Dataset entries

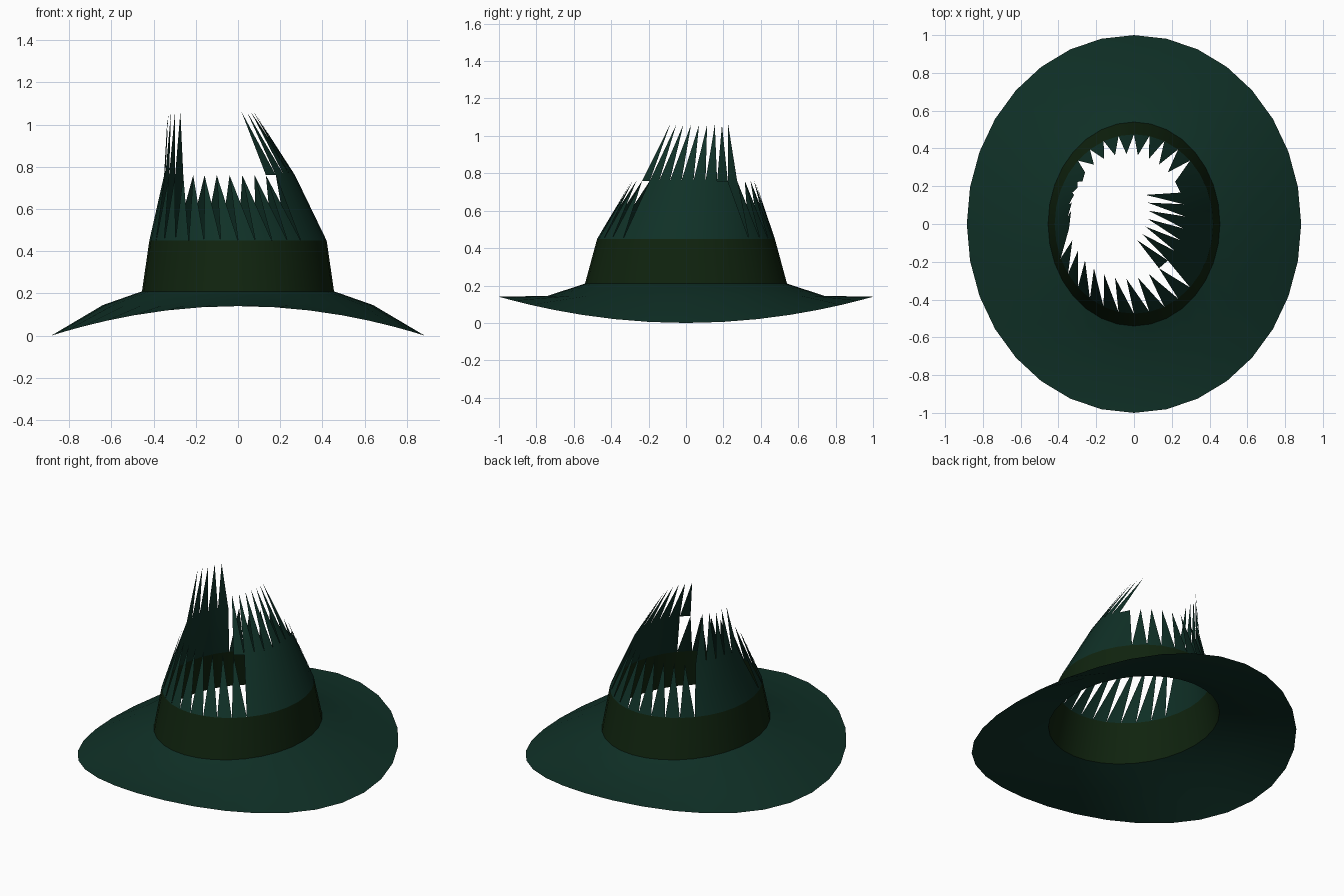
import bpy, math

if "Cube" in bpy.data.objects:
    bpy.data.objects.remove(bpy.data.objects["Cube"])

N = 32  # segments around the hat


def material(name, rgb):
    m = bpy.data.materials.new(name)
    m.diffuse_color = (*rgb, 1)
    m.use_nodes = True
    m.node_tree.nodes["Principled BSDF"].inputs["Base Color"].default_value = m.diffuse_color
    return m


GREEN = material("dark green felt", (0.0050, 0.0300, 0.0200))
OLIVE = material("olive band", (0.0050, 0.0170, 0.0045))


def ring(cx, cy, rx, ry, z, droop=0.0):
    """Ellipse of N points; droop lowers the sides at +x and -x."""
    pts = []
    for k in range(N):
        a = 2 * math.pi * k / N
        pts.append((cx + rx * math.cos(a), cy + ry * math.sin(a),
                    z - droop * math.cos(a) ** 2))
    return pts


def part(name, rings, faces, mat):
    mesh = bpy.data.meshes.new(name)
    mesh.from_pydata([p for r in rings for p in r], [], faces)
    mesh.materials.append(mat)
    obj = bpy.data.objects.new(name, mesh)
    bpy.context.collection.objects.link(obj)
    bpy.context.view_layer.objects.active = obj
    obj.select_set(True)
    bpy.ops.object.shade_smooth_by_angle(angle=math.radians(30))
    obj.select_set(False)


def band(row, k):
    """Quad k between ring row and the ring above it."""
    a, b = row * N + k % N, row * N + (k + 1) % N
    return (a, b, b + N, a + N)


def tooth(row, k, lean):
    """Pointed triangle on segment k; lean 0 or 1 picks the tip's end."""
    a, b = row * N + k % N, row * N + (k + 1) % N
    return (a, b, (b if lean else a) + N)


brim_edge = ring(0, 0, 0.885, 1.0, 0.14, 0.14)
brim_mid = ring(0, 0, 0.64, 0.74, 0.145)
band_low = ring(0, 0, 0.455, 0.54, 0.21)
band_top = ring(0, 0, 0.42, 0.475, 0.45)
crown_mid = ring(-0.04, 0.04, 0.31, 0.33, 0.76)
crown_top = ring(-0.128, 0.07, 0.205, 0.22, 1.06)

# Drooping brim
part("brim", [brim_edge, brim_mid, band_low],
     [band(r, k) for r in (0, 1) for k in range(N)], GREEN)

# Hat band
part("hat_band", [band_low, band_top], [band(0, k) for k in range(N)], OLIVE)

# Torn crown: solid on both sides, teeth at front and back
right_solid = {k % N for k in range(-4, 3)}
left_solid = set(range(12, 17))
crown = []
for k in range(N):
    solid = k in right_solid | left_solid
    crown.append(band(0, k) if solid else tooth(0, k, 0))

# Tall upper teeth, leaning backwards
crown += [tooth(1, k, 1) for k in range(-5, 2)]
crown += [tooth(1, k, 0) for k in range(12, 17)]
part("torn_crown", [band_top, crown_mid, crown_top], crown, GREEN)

__What the task requires__
Your task is to copy exactly, and only, the lines from the line with "in range(N)], OLIVE)" through the last line of the entries, both included.

__Exercise result__
part("hat_band", [band_low, band_top], [band(0, k) for k in range(N)], OLIVE)

# Torn crown: solid on both sides, teeth at front and back
right_solid = {k % N for k in range(-4, 3)}
left_solid = set(range(12, 17))
crown = []
for k in range(N):
    solid = k in right_solid | left_solid
    crown.append(band(0, k) if solid else tooth(0, k, 0))

# Tall upper teeth, leaning backwards
crown += [tooth(1, k, 1) for k in range(-5, 2)]
crown += [tooth(1, k, 0) for k in range(12, 17)]
part("torn_crown", [band_top, crown_mid, crown_top], crown, GREEN)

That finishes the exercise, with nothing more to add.